===== Data to use
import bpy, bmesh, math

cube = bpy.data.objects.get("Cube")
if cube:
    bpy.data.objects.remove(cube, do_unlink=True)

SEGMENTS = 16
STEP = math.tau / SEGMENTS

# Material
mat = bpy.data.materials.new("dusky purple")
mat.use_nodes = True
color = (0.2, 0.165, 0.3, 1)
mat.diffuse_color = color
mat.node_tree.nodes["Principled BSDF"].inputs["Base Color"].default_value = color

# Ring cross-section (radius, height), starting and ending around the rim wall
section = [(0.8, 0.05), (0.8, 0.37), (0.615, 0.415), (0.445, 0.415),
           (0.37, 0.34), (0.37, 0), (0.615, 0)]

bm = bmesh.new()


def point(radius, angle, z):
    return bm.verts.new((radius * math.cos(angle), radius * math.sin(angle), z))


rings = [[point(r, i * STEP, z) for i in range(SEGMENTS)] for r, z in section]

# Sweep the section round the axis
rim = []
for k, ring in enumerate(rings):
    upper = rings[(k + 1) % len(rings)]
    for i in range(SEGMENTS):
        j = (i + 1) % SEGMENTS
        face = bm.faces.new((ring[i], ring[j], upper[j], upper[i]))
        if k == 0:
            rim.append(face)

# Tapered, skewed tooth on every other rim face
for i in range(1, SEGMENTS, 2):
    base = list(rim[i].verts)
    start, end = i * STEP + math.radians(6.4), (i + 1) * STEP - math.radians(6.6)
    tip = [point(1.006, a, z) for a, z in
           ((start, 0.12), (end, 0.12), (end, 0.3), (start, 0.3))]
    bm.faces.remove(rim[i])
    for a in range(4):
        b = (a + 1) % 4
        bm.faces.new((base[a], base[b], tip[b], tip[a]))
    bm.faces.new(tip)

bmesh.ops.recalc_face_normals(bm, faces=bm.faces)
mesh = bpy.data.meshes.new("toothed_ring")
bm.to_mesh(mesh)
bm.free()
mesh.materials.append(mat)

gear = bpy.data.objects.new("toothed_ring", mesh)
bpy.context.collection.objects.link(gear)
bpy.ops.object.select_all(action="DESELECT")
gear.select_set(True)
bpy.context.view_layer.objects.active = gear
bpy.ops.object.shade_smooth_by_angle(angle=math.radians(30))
==========
===== Data to use
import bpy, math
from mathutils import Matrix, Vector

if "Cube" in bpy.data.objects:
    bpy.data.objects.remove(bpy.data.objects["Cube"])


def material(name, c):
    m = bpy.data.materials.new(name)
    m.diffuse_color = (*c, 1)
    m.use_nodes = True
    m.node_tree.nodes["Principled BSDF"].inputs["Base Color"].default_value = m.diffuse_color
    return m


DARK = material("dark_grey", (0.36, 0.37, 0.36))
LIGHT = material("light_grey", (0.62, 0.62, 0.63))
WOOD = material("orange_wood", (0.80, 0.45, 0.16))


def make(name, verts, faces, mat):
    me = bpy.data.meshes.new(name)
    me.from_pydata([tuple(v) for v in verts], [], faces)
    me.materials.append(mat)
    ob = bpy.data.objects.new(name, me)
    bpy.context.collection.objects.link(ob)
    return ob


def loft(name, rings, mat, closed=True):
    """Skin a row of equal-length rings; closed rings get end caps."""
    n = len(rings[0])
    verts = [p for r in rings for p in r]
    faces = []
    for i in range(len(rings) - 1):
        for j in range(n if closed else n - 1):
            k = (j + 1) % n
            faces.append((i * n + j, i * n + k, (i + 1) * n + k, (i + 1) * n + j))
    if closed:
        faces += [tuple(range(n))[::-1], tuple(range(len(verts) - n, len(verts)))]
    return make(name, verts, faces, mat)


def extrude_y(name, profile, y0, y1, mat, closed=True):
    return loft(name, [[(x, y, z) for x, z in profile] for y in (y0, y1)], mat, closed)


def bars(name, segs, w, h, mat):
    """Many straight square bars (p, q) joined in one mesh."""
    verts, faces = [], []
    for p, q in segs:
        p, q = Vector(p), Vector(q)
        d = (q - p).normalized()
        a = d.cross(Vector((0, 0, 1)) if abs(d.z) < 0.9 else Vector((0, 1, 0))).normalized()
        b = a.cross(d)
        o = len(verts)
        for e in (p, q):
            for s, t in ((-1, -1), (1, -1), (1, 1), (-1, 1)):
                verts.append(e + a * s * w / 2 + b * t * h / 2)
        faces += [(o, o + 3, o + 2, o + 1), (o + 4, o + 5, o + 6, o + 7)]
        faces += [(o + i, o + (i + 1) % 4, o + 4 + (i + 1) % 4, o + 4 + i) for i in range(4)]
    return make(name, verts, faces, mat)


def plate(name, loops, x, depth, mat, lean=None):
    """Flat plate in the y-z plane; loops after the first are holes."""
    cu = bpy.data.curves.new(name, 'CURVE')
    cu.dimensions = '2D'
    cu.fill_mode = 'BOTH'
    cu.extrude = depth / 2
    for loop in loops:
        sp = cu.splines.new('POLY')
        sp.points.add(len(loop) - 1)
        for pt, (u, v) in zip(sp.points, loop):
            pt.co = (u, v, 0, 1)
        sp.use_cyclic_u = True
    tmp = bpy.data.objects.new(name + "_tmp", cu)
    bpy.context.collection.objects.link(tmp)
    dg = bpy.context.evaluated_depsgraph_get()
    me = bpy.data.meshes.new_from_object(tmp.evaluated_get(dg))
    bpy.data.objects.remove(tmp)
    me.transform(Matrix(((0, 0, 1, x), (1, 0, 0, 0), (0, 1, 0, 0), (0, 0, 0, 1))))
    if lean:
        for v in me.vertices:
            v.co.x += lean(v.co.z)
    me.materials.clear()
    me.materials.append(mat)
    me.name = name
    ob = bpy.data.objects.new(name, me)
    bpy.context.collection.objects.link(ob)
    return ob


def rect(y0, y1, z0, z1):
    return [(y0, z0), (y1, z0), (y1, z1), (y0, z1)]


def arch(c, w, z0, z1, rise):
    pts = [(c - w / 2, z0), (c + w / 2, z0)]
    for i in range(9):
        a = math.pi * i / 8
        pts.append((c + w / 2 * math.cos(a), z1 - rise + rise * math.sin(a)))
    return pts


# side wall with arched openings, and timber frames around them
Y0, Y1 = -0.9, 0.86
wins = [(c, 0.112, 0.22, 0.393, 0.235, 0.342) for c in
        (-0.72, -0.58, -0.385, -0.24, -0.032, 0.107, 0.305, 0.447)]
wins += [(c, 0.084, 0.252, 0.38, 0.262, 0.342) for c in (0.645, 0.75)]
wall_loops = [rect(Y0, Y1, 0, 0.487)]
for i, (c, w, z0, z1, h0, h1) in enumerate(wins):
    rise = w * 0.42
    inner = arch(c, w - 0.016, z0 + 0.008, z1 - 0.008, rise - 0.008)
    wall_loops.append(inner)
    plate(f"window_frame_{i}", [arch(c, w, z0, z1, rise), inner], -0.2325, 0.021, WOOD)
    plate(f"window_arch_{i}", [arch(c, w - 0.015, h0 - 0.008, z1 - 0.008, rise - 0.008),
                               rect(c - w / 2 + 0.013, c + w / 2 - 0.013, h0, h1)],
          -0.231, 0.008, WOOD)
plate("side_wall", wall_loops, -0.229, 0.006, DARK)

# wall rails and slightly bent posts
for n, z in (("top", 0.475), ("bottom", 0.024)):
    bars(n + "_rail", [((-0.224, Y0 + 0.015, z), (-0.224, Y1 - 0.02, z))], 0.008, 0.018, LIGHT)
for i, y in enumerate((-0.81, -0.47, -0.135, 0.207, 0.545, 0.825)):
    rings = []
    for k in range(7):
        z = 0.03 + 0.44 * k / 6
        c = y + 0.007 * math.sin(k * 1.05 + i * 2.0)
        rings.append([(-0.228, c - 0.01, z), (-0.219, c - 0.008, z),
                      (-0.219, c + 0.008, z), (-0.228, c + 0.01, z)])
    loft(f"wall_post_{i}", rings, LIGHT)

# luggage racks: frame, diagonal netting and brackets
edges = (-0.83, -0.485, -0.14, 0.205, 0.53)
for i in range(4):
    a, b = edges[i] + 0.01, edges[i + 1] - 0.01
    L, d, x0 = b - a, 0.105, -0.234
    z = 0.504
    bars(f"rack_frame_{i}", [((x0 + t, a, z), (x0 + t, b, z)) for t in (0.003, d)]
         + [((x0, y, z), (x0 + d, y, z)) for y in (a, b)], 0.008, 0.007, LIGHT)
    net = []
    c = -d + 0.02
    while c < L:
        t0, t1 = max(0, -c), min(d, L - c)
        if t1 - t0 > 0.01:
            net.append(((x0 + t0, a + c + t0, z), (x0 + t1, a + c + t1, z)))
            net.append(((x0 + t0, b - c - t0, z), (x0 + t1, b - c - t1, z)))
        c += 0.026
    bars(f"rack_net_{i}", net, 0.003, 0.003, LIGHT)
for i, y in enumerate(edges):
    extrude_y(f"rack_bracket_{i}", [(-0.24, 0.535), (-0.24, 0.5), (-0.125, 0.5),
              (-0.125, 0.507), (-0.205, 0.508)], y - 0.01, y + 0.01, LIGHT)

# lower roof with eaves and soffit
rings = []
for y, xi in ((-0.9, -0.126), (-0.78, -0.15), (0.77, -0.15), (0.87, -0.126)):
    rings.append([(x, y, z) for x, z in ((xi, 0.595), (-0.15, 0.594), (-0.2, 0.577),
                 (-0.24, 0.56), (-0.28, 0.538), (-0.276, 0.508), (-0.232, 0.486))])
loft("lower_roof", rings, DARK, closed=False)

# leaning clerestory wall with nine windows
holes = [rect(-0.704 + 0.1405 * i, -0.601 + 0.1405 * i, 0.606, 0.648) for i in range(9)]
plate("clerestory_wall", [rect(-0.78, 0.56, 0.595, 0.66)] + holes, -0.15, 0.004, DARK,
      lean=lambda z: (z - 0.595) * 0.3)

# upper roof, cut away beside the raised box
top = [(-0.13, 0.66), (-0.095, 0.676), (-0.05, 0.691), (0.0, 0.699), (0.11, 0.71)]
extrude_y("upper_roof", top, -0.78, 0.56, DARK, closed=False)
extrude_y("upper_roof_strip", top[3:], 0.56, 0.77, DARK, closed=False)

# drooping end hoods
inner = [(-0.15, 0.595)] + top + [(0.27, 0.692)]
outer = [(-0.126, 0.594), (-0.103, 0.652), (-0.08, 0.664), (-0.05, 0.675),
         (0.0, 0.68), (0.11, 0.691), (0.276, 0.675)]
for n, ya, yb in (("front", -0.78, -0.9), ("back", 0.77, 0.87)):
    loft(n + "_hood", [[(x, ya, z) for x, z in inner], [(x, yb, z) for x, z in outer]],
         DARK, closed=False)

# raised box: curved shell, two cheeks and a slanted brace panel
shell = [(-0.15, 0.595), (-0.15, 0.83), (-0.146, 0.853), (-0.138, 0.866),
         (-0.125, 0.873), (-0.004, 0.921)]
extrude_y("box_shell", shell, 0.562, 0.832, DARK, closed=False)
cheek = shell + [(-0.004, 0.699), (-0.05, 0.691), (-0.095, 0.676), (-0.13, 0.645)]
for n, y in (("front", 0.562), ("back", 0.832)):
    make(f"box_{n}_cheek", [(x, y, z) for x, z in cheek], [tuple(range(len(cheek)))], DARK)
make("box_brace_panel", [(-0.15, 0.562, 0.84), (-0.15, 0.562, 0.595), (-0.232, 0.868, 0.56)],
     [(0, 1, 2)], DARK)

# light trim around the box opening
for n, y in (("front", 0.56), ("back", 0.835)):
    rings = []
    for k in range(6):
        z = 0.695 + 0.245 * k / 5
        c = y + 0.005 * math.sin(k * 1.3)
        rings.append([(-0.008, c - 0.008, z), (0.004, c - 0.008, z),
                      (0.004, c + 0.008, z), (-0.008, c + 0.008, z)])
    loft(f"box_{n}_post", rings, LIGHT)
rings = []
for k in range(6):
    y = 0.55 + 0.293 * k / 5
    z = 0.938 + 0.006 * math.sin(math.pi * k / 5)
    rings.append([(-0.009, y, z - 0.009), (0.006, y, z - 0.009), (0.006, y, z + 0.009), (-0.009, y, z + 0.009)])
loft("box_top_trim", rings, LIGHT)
==========
## Task objective
Output exactly the lines of the material above from the one containing "import bpy, bmesh, math" up to and including the one containing "mat.diffuse_color = color".

## Completed task
import bpy, bmesh, math

cube = bpy.data.objects.get("Cube")
if cube:
    bpy.data.objects.remove(cube, do_unlink=True)

SEGMENTS = 16
STEP = math.tau / SEGMENTS

# Material
mat = bpy.data.materials.new("dusky purple")
mat.use_nodes = True
color = (0.2, 0.165, 0.3, 1)
mat.diffuse_color = color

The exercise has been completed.